[Dataset entries]

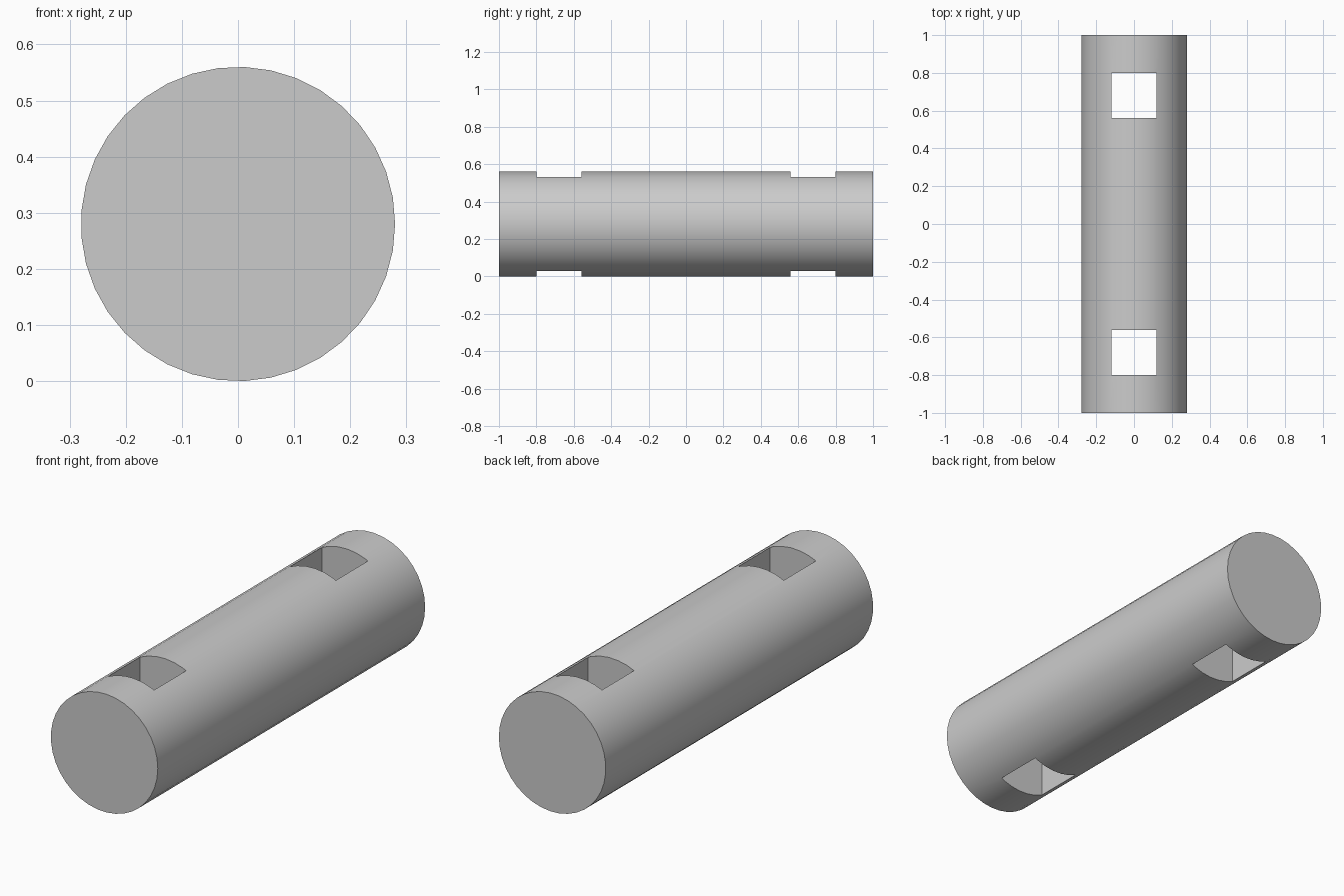
import bpy
import math
from mathutils import Matrix

cube = bpy.data.objects.get("Cube")
if cube:
    bpy.data.objects.remove(cube, do_unlink=True)

RADIUS, LENGTH, SIDES = 0.28, 2.0, 37
HOLE_SIZE, HOLE_Y = 0.24, 0.68

# Plain grey material
grey = bpy.data.materials.new("plain grey")
grey.use_nodes = True
colour = (0.6, 0.6, 0.6, 1.0)
grey.diffuse_color = colour
grey.node_tree.nodes["Principled BSDF"].inputs["Base Color"].default_value = colour

# Round bar lying along y, with one corner of its section pointing to +x
bpy.ops.mesh.primitive_cylinder_add(vertices=SIDES, radius=RADIUS, depth=LENGTH)
bar = bpy.context.object
bar.name = "round_bar"
bar.data.transform(Matrix.Rotation(math.radians(90), 4, "X")
                   @ Matrix.Rotation(math.radians(-90), 4, "Z"))
bar.data.transform(Matrix.Translation((0, 0, RADIUS)))
bar.data.materials.append(grey)

# Square holes right through the bar, one near each end
for y in (-HOLE_Y, HOLE_Y):
    bpy.ops.mesh.primitive_cube_add(size=1, location=(0, y, RADIUS))
    cutter = bpy.context.object
    cutter.name = "hole_cutter"
    cutter.scale = (HOLE_SIZE, HOLE_SIZE, 1)
    cutter.hide_render = True
    cutter.data.materials.append(grey)
    bpy.context.view_layer.update()

    cut = bar.modifiers.new("square hole", "BOOLEAN")
    cut.operation = "DIFFERENCE"
    cut.solver = "EXACT"
    cut.object = cutter
    bpy.context.view_layer.objects.active = bar
    bpy.ops.object.modifier_apply(modifier=cut.name)
    bpy.data.objects.remove(cutter, do_unlink=True)

# Smooth round side, crisp ends and holes
bpy.ops.object.select_all(action="DESELECT")
bar.select_set(True)
bpy.context.view_layer.objects.active = bar
bpy.ops.object.shade_smooth_by_angle(angle=math.radians(25))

# AIM OF THE EXERCISE
Set down all of the entries precisely and keep the pictures out of the copy.

# TASK OUTPUT
import bpy
import math
from mathutils import Matrix

cube = bpy.data.objects.get("Cube")
if cube:
    bpy.data.objects.remove(cube, do_unlink=True)

RADIUS, LENGTH, SIDES = 0.28, 2.0, 37
HOLE_SIZE, HOLE_Y = 0.24, 0.68

# Plain grey material
grey = bpy.data.materials.new("plain grey")
grey.use_nodes = True
colour = (0.6, 0.6, 0.6, 1.0)
grey.diffuse_color = colour
grey.node_tree.nodes["Principled BSDF"].inputs["Base Color"].default_value = colour

# Round bar lying along y, with one corner of its section pointing to +x
bpy.ops.mesh.primitive_cylinder_add(vertices=SIDES, radius=RADIUS, depth=LENGTH)
bar = bpy.context.object
bar.name = "round_bar"
bar.data.transform(Matrix.Rotation(math.radians(90), 4, "X")
                   @ Matrix.Rotation(math.radians(-90), 4, "Z"))
bar.data.transform(Matrix.Translation((0, 0, RADIUS)))
bar.data.materials.append(grey)

# Square holes right through the bar, one near each end
for y in (-HOLE_Y, HOLE_Y):
    bpy.ops.mesh.primitive_cube_add(size=1, location=(0, y, RADIUS))
    cutter = bpy.context.object
    cutter.name = "hole_cutter"
    cutter.scale = (HOLE_SIZE, HOLE_SIZE, 1)
    cutter.hide_render = True
    cutter.data.materials.append(grey)
    bpy.context.view_layer.update()

    cut = bar.modifiers.new("square hole", "BOOLEAN")
    cut.operation = "DIFFERENCE"
    cut.solver = "EXACT"
    cut.object = cutter
    bpy.context.view_layer.objects.active = bar
    bpy.ops.object.modifier_apply(modifier=cut.name)
    bpy.data.objects.remove(cutter, do_unlink=True)

# Smooth round side, crisp ends and holes
bpy.ops.object.select_all(action="DESELECT")
bar.select_set(True)
bpy.context.view_layer.objects.active = bar
bpy.ops.object.shade_smooth_by_angle(angle=math.radians(25))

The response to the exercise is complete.